YouTube Premium has just received its first major price increase in several years, suggesting that even Google is feeling the pinch of an unpredictable economic climate.
Starting in November, the monthly cost of YouTube’s Premium Family Plan – which allows up to six accounts to use the same subscription – will jump from $17.99 to $22.99 in the US and Canada and from £17.99 to £19.99 in the UK. The first increase represents a 30% price increase. Australian users, whose Premium family plan currently costs AU$22.99 a month, will not be affected by the increase, YouTube confirmed to .
The monthly cost increase will apply to new and existing users of the YouTube Premium family starting November 21, though “old and valued members” who started subscribing to the service before its rebranded YouTube Red will remain on the same subscription plans. subscription until April 2023. After that, however, all users will be subject to the same monthly fees.
YouTube is raising the price of its Premium family subscription “to continue offering great services and features,” according to a notification email sent to existing subscribers. The increase represents the first price change on any YouTube Premium tier since 2018.
At the moment, YouTube Premium’s single-user plans aren’t being affected by the increase – but it seems only a matter of time before a similar change hits all tiers of the service.
It looks like Google is bracing for a backlash when that eventually happens too. The company set up a support page (opens in new tab) for users who want to give feedback on the mentioned price increase in the YouTube Premium family plan. Because? Probably to gauge how annoyed your customers would be if they did the same trick at every subscription level.
a season of change
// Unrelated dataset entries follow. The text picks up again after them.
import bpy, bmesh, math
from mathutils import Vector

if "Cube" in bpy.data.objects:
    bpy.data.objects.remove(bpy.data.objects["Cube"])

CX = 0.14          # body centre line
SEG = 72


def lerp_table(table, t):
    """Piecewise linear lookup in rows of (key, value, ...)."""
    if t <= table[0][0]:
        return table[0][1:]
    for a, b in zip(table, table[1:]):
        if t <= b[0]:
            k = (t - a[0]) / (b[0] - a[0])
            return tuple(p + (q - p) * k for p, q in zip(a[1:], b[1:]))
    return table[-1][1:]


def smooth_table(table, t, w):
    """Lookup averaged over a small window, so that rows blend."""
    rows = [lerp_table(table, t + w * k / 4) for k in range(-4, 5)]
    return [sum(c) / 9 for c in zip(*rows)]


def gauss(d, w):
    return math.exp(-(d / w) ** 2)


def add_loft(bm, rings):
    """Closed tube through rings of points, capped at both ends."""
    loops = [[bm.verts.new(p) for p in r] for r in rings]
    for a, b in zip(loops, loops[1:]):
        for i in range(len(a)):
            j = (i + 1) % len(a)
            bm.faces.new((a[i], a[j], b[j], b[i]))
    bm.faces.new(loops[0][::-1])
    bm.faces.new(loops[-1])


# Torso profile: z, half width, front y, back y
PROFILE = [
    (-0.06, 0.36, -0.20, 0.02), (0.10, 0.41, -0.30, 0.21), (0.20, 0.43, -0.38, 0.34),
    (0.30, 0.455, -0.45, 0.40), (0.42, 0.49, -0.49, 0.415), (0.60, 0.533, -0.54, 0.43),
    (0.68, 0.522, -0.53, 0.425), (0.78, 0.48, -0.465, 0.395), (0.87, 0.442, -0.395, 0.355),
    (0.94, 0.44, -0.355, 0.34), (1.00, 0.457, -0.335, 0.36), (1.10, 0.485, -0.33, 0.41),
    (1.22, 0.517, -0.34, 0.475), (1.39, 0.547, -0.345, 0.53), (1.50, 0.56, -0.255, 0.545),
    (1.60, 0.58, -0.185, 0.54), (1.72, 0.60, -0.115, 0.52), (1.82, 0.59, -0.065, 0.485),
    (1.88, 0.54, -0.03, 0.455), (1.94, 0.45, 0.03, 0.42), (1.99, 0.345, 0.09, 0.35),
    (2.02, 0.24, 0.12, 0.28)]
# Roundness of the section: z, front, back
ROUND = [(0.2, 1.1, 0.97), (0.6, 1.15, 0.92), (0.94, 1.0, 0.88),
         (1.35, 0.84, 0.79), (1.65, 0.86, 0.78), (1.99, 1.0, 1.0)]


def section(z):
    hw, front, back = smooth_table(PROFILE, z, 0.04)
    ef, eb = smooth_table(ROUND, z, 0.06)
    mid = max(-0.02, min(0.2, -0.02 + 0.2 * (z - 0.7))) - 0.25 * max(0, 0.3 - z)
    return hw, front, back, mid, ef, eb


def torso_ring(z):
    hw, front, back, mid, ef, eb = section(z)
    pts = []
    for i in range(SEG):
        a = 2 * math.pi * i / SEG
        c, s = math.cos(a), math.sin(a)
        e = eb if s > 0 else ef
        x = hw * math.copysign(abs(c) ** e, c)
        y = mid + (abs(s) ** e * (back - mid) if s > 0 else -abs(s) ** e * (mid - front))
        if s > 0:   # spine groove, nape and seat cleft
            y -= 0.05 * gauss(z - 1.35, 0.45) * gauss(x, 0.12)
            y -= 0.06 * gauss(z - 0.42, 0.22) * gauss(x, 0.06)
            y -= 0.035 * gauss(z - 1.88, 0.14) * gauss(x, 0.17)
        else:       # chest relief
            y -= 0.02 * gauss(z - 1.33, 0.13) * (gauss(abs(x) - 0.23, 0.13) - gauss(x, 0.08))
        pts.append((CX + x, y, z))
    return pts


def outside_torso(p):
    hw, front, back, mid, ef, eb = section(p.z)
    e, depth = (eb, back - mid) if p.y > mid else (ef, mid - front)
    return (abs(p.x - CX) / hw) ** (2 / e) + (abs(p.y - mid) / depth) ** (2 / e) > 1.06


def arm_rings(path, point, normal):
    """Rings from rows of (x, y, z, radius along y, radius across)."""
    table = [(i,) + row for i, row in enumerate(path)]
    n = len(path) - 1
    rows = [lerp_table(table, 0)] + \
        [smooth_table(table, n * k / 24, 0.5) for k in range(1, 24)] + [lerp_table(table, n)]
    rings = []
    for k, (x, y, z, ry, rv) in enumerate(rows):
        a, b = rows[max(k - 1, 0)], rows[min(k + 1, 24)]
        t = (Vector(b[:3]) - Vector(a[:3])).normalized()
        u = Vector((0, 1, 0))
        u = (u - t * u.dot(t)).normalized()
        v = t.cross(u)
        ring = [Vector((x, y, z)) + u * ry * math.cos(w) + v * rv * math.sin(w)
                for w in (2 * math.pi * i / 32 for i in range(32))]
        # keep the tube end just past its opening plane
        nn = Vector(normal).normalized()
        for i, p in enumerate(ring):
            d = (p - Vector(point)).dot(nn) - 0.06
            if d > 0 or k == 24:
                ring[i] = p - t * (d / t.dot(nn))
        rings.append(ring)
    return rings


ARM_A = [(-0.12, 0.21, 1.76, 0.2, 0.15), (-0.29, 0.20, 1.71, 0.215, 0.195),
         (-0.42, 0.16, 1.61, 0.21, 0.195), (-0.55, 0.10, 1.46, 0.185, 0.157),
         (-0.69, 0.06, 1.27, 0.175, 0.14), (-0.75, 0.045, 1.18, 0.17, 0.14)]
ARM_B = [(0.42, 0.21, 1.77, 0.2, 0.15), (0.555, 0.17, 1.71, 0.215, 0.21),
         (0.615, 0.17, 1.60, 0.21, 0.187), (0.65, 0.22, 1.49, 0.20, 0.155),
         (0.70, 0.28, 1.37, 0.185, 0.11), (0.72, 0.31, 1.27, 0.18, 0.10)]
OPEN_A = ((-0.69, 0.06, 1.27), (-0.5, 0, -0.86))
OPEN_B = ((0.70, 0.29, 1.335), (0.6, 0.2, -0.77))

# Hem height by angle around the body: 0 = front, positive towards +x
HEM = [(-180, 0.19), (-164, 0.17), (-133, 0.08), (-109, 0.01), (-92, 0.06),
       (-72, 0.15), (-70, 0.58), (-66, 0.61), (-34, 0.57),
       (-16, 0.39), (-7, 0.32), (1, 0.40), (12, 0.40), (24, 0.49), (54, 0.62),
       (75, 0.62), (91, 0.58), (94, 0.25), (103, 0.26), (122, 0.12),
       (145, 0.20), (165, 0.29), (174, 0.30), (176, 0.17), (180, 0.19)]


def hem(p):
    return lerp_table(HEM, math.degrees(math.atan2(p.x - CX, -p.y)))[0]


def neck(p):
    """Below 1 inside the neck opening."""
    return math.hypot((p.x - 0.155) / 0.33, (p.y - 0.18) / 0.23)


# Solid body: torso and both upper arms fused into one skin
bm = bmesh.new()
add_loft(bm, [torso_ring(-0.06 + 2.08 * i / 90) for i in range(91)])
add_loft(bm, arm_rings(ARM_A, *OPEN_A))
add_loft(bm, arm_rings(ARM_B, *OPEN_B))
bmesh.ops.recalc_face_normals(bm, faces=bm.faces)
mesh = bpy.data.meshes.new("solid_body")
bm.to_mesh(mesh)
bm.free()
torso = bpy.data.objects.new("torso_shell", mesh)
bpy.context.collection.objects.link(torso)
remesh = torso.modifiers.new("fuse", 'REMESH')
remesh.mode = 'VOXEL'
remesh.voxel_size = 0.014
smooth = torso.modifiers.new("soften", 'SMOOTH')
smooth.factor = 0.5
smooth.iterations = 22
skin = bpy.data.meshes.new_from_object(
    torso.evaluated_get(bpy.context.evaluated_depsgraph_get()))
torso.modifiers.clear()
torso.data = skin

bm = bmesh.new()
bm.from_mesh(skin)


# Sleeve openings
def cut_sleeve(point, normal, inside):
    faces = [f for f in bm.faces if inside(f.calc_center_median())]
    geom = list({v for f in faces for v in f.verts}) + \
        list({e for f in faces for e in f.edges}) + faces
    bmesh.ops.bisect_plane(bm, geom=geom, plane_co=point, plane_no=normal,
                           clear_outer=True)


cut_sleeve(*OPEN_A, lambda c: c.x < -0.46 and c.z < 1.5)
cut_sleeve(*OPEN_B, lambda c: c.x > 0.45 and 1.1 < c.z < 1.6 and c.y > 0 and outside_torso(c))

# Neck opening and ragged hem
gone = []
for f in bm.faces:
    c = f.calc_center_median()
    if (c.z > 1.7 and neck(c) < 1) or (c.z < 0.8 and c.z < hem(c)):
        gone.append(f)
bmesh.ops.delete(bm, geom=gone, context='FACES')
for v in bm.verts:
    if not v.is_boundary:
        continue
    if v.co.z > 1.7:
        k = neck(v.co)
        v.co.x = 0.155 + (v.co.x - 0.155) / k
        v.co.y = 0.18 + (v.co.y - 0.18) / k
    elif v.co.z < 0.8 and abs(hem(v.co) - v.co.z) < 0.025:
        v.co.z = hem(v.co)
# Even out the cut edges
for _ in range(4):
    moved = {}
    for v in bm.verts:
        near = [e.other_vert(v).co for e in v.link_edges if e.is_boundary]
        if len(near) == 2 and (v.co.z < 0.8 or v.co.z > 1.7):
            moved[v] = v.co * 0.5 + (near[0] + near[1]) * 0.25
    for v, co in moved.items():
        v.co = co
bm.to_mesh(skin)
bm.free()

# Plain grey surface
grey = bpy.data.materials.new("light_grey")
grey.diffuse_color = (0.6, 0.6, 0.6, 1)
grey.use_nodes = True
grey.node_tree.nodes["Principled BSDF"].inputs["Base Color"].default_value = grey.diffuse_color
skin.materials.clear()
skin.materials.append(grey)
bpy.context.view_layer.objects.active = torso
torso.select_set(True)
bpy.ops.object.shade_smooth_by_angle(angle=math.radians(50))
The family plan price hike comes after Google’s very public experiments with what actually constitutes YouTube Premium. The service offers fee-paying subscribers ad-free viewing, background playback and the ability to download videos for offline use, but in recent months Google has flirted with introducing a resolution paywall for free YouTube users – a system that would see 4K video playback exclusive to Premium subscribers.
Fortunately (for non-paying users at least), Google confirmed in October that it had ended its resolution paywall test. However, if the company decides to raise the price of YouTube Premium overall, affected subscribers expect to get more for their money than they would with the current Premium package.
For more YouTube-related content, check out our reports on how YouTube is taking account mentions to the next level and why we’re so happy YouTube widgets are finally here for iOS 16 and iPadOS.